• _GOAL OF THE EXERCISE_
The reply should repeat all of the data word for word, with no pictures.

[LISTED ENTRIES Boundary: Start]

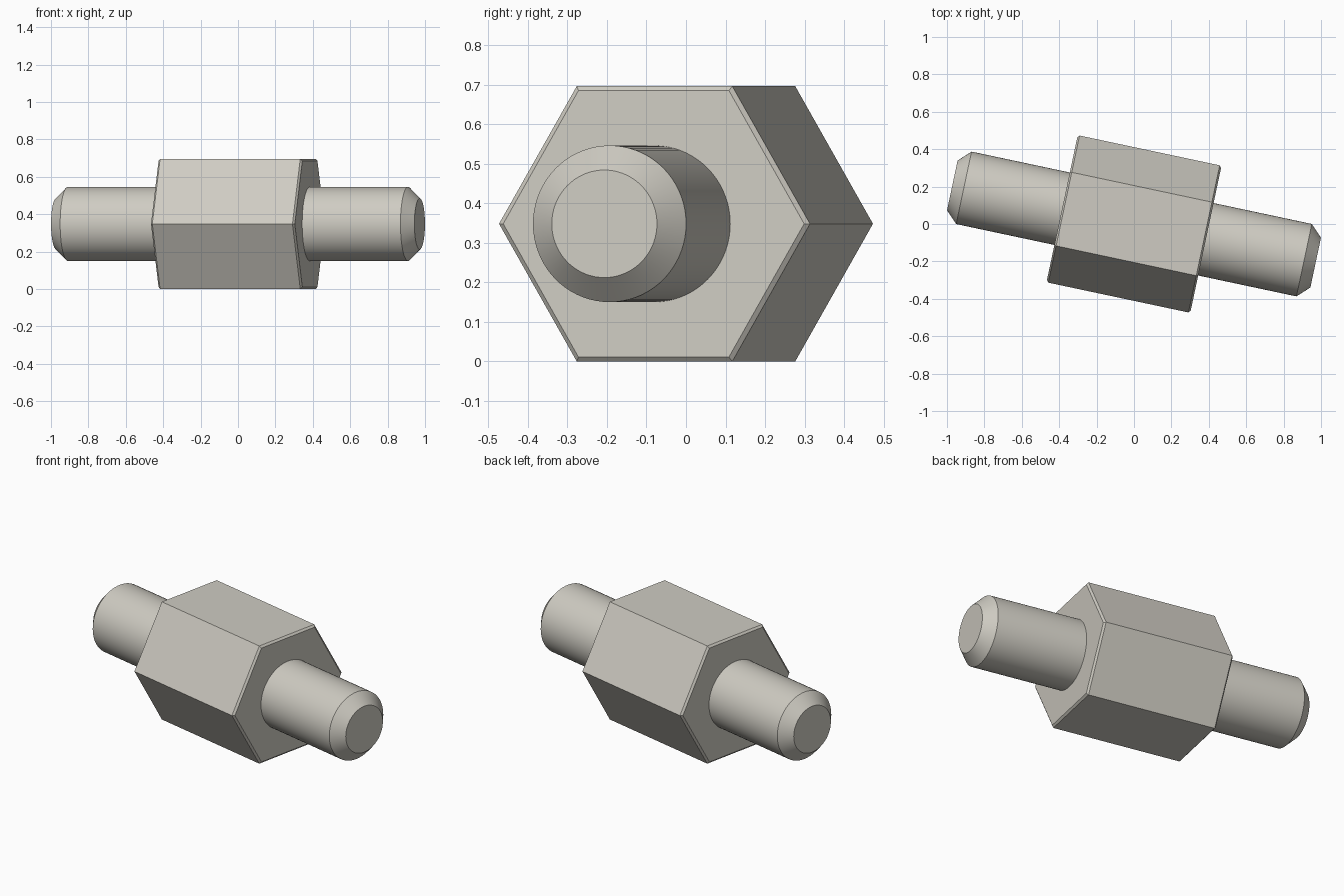
import bpy, bmesh
from math import cos, sin, pi, radians

cube = bpy.data.objects.get("Cube")
if cube:
    bpy.data.objects.remove(cube, do_unlink=True)

# Single warm grey metal colour
metal = bpy.data.materials.new("warm_grey")
metal.use_nodes = True
colour = (0.62, 0.60, 0.54, 1)
metal.diffuse_color = colour
metal.node_tree.nodes["Principled BSDF"].inputs["Base Color"].default_value = colour

AXIS_HEIGHT = 0.348
TURN = radians(-12)


def turned_part(name, profile, sides):
    """Closed solid with (position, radius) rings along the local x axis."""
    bm = bmesh.new()
    angles = [2 * pi * i / sides for i in range(sides)]
    rings = [[bm.verts.new((x, r * cos(a), r * sin(a))) for a in angles]
             for x, r in profile]
    for a, b in zip(rings, rings[1:]):
        for i in range(sides):
            j = (i + 1) % sides
            bm.faces.new((a[i], a[j], b[j], b[i]))
    bm.faces.new(rings[0])
    bm.faces.new(rings[-1])
    bmesh.ops.recalc_face_normals(bm, faces=bm.faces)
    mesh = bpy.data.meshes.new(name)
    bm.to_mesh(mesh)
    bm.free()
    mesh.materials.append(metal)
    obj = bpy.data.objects.new(name, mesh)
    bpy.context.collection.objects.link(obj)
    obj.location.z = AXIS_HEIGHT
    obj.rotation_euler.z = TURN
    # Smooth the round walls, keep the rims and hexagon corners crisp
    bpy.ops.object.select_all(action="DESELECT")
    obj.select_set(True)
    bpy.context.view_layer.objects.active = obj
    bpy.ops.object.shade_smooth_by_angle(angle=radians(30))
    return obj


# Hexagonal body with a small chamfer at both ends
turned_part("hex_body", [(-0.393, 0.389), (-0.383, 0.402),
                         (0.383, 0.402), (0.393, 0.389)], 6)

# Round studs with chamfered tips
for name, side in (("right_stud", -1), ("left_stud", 1)):
    turned_part(name, [(side * 0.38, 0.198), (side * 0.93, 0.198),
                       (side * 0.993, 0.136)], 72)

[LISTED ENTRIES Boundary: End]

• _YOUR RESPONSE_
import bpy, bmesh
from math import cos, sin, pi, radians

cube = bpy.data.objects.get("Cube")
if cube:
    bpy.data.objects.remove(cube, do_unlink=True)

# Single warm grey metal colour
metal = bpy.data.materials.new("warm_grey")
metal.use_nodes = True
colour = (0.62, 0.60, 0.54, 1)
metal.diffuse_color = colour
metal.node_tree.nodes["Principled BSDF"].inputs["Base Color"].default_value = colour

AXIS_HEIGHT = 0.348
TURN = radians(-12)


def turned_part(name, profile, sides):
    """Closed solid with (position, radius) rings along the local x axis."""
    bm = bmesh.new()
    angles = [2 * pi * i / sides for i in range(sides)]
    rings = [[bm.verts.new((x, r * cos(a), r * sin(a))) for a in angles]
             for x, r in profile]
    for a, b in zip(rings, rings[1:]):
        for i in range(sides):
            j = (i + 1) % sides
            bm.faces.new((a[i], a[j], b[j], b[i]))
    bm.faces.new(rings[0])
    bm.faces.new(rings[-1])
    bmesh.ops.recalc_face_normals(bm, faces=bm.faces)
    mesh = bpy.data.meshes.new(name)
    bm.to_mesh(mesh)
    bm.free()
    mesh.materials.append(metal)
    obj = bpy.data.objects.new(name, mesh)
    bpy.context.collection.objects.link(obj)
    obj.location.z = AXIS_HEIGHT
    obj.rotation_euler.z = TURN
    # Smooth the round walls, keep the rims and hexagon corners crisp
    bpy.ops.object.select_all(action="DESELECT")
    obj.select_set(True)
    bpy.context.view_layer.objects.active = obj
    bpy.ops.object.shade_smooth_by_angle(angle=radians(30))
    return obj


# Hexagonal body with a small chamfer at both ends
turned_part("hex_body", [(-0.393, 0.389), (-0.383, 0.402),
                         (0.383, 0.402), (0.393, 0.389)], 6)

# Round studs with chamfered tips
for name, side in (("right_stud", -1), ("left_stud", 1)):
    turned_part(name, [(side * 0.38, 0.198), (side * 0.93, 0.198),
                       (side * 0.993, 0.136)], 72)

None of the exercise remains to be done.